Clicking the blue track above brings up the Pfam Domains in UCSC Genes feature description page, shown below. By clicking on the “Outside Link” for “KH_1”, as shown below, we will be brought to the Pfam database page about this domain.
The Pfam database page for KH domain is shown below and we see this is an RNA binding domain. This page contains a wealth of additional information about the protein domain including what is know in the literature, structural information, sequence homology, interaction partners, etc. Using this information we can make predictions as to how an LSV that adds or removes peptide sequence to an annotated domain may alter the protein’s function.
Forward and Reverse Primers

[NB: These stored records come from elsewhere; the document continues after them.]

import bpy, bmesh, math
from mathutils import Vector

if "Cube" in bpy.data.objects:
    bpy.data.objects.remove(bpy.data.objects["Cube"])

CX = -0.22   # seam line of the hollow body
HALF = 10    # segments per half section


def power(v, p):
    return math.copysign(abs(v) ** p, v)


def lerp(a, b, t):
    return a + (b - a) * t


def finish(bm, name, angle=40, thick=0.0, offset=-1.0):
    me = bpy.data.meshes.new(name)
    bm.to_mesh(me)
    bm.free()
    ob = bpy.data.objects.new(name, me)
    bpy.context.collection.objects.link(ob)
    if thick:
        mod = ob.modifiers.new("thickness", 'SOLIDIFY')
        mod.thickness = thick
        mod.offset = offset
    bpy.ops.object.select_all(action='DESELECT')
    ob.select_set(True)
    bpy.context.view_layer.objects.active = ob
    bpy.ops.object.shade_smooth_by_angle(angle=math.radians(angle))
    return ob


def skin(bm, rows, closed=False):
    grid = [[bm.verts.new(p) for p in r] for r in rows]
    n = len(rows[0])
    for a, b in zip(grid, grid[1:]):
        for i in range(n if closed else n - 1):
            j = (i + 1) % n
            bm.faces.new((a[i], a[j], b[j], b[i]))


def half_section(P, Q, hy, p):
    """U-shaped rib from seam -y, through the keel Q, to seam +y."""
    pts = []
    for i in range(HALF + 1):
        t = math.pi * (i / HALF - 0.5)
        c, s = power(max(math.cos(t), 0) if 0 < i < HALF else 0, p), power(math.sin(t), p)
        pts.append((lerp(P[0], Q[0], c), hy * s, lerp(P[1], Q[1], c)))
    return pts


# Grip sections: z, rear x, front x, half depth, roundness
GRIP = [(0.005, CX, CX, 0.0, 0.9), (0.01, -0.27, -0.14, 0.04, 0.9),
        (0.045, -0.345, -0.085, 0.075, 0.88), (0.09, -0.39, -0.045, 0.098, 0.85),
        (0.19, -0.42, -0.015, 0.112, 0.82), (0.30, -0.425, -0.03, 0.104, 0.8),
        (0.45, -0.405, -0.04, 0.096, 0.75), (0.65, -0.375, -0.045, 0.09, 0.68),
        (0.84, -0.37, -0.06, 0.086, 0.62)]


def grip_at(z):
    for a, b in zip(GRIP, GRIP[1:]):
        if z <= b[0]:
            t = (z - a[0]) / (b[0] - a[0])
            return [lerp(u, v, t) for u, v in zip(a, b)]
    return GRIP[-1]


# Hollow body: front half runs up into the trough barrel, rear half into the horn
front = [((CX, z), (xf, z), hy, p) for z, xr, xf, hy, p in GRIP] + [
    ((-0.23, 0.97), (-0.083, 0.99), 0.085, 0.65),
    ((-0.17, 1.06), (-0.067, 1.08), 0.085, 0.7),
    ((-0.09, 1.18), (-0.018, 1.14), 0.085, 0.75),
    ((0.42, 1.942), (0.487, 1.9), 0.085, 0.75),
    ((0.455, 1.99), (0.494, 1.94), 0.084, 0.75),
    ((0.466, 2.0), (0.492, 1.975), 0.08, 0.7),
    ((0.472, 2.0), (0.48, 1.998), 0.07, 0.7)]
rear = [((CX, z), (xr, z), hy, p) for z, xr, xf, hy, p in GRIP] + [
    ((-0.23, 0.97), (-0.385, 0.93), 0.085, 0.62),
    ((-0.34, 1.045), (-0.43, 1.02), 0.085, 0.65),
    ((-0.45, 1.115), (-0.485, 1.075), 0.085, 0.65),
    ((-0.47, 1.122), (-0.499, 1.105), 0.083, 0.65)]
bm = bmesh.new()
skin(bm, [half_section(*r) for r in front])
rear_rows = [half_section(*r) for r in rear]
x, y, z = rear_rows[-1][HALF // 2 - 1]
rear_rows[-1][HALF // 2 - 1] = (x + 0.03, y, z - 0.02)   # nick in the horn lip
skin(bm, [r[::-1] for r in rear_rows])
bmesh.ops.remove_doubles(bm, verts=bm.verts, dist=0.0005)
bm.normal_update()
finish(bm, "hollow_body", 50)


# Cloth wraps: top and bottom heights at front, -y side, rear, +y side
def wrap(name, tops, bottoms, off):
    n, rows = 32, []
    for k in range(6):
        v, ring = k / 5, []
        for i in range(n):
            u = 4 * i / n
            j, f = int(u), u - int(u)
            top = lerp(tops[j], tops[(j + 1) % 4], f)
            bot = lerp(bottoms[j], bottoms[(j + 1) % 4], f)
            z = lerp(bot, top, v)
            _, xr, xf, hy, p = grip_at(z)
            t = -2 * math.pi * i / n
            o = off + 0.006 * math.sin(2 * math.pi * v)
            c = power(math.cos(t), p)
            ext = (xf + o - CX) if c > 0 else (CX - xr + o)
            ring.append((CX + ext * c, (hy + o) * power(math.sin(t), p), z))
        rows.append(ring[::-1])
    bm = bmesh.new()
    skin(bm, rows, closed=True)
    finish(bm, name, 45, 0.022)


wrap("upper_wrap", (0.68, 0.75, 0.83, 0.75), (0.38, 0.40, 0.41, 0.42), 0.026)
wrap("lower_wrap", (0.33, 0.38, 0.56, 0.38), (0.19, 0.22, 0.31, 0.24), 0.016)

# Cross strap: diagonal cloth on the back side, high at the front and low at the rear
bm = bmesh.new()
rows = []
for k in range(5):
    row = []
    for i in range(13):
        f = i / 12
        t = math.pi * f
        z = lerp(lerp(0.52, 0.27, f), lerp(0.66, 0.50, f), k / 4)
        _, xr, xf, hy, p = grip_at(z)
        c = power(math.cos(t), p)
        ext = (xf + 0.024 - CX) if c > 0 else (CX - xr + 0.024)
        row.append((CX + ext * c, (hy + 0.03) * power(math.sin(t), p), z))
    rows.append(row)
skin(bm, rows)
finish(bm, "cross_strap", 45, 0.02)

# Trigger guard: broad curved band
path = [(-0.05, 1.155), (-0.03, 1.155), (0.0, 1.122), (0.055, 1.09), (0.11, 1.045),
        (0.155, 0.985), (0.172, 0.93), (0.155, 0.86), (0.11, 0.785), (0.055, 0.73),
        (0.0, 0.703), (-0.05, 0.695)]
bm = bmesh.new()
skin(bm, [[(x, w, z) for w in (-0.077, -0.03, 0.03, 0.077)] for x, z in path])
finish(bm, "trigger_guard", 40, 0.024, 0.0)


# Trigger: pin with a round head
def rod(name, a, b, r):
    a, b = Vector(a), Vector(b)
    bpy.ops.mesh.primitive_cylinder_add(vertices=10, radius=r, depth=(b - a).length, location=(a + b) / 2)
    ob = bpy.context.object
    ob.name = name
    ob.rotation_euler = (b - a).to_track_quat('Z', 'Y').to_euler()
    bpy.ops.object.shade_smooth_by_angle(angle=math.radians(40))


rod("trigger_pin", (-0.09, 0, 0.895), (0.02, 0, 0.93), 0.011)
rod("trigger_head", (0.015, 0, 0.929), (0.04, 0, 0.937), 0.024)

In the above image we see the found forward primers for our example LSV. This gives the location of the primers in relation the exon where a primer would begin where the IDs correspond to IDs in the primer table and could aid users in selecting their ideal primers for validation.
MAJIQ-SPEL is a Galaxy Server tool and like all Galaxy tools it will have a submit form. The submit form can be very simple much like the example in the previous section, or it can be expanded to reveal knobs to be tweaked. The drop down for Advanced Options defaults to “No”, but when “Yes” is selected many options will appear.
If you decide that you’d like to alter the Advance Options for a previous run, it would be easiest to click the “Run this job again” icon within Galaxy. To find this icon, click the name of the job you wish to run again in the right column and extra icons should appear below the job name. The “Run this job again” button looks like two arrows in a circle.
Each Advance Option is described below:
Min Length Exclude Limit
The minimum length of the smallest product amplified by forward and reverse primer pair. This prevents very small PCR products that would likely run off a gel.
A flag will be displayed next to all isoforms that have a length longer than this value since large products are not amplified as well by RT and will not resolve well on a gel.
GCs Content Min/GCs Content Max
The minimum and maximum allowed GC content for each primer. GC content is calculated by the number of GCs / primer length.
Primer Length Min/Primer Length Max
The minimum and maximum length allowed for any primer.
Tm Min/Tm Max
The minimum and maximum melting temperature allowed for a primer based on the selected melting temperature formula.
GCs 3' Min/GCs 3' Max
The minimum and maximum number of GCs allowed at the 3’ end of the primer.
Melting Temp Formula
Select the melting temperature formula used to estimate the melting temperature of the primer. Currently there are two formulas to select from: Marmur and Wallace.
The downloaded index.html from galaxy is viewable through a HTTP daemon. Otherwise, it will never load.
MAJIQ-SPEL was build to run as a Galaxy tool. There are no guarantees that this will ever work reliably on the command line, but some work has been done to assist in debugging this software. See the software README for more information.
MAJIQ-SPEL will use up to 11 colors. The number of LSVs that have more then 11 junctions are very rare. For example, Using the Hogenesch data ran through MAJIQ PSI we'll identify around 725,603 LSVs and we found about 140 of them to have 12 or more junctions. For this data set, 0.019% of LSVs will have more then 11 junctions.
For rare cases, where a user might have more then 11 junctions, MAJIQ-SPEL's color will wrap. This means the 12th colored junction will have the first color. Also, this means there will be a least two PSI plots with the same color. Even though different plots share the same color, the correct isoform will appear next to it.
Vaquero-Garcia, J., Barrera, A., Gazzara, M. R., Gonzalez-Vallinas, J., Lahens, N. F., Hogenesch, J. B., Lynch, K.W. & Barash, Y. (2016). A new view of transcriptome complexity and regulation through the lens of local splicing variations. Elife, 5, e11752.